  • Provide greater certainty to both parties about the duration of the lease – by preventing lessors from ending a tenancy without grounds and requires lessors to only terminate a lease using approved grounds (for example; : if they need to occupy the property, intend to sell or redevelop it, or on the expiry of a fixed-term agreement).

  • Provides that protections for renters against retaliatory actions for enforcing their rights will be retained and enhanced, including protection from retaliatory termination or rent increases

  • Provides for basic standards to ensure all residential rental properties in Queensland meet a minimum level of quality for renters to feel safe and secure Some of these minimum housing standards include: the requirement that a property be weatherproof and structurally sound; have fixtures and fittings that are in sound condition, good repair and do not present a health hazard with normal use; be free from vermin, damp and mould; have adequate plumbing and drainage and be connected to a supply of hot and cold water for drinking; and ensure the toilet is connected to a sewer, septic or other waste disposal system.

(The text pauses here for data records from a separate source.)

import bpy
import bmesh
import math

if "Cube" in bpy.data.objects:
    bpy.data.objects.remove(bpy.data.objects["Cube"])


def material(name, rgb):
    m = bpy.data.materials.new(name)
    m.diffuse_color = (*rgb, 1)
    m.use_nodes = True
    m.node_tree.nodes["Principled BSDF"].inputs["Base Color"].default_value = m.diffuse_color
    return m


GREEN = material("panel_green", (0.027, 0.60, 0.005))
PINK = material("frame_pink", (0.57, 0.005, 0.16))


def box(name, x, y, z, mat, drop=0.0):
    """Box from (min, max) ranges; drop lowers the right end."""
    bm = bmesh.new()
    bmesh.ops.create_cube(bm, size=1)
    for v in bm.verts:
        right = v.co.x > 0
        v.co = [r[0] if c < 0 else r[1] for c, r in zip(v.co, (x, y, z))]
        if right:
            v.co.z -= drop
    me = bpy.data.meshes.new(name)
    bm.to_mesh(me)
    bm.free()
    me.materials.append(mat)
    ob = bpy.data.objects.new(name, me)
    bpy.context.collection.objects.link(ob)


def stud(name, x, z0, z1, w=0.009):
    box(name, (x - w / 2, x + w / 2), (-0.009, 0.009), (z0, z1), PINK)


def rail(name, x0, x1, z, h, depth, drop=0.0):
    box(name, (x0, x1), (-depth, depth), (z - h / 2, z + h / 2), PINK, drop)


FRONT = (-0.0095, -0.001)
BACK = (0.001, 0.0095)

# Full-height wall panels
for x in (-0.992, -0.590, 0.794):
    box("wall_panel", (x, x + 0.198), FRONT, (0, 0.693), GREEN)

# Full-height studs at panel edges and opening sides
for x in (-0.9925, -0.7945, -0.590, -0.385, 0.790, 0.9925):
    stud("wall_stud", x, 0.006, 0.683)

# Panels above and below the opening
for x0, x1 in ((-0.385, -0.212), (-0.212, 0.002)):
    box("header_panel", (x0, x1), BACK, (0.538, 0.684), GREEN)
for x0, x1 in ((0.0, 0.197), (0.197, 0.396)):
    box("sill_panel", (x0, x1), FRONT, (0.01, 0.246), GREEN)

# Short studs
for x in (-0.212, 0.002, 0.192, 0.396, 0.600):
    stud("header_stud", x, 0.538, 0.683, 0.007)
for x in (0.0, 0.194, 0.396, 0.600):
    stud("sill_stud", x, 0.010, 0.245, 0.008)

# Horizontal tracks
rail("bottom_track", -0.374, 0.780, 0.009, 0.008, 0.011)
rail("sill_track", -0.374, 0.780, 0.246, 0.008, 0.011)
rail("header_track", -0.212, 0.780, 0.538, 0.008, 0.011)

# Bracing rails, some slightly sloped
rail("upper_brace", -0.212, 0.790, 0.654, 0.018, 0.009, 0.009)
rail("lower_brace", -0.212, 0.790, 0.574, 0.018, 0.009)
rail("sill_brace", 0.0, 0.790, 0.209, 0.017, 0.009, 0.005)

  • Allows tenants experiencing domestic and family violence to end their interest in a lease with seven days notice – meaning the tenant can leave the property immediately, and their liability for end-of-tenancy costs would be capped to the seven-day notice period.

  • Encourage more pet-friendly rental properties in Queensland by introducing a framework to support renters who want to keep their pet. The Bill allows tenants to keep a pet with the lessor’s written consent, which may be subject to reasonable conditions agreed with the tenant. Lessors will retain their right to decide if a pet can be kept at their rental property but can only refuse a renter’s request on prescribed reasonable grounds if they cannot be addressed through the application of reasonable conditions, which does not include a rent increase or additional pet bond.


How can people have their say

This bill has now been referred to the Community Support and Service Committee, which will embark on a public hearings schedule (yet to be announced). If you’d like me to tell you when submissions open on this please email or call my office. Alternatively you can of course advise me of your views which I can pass onto the Committee.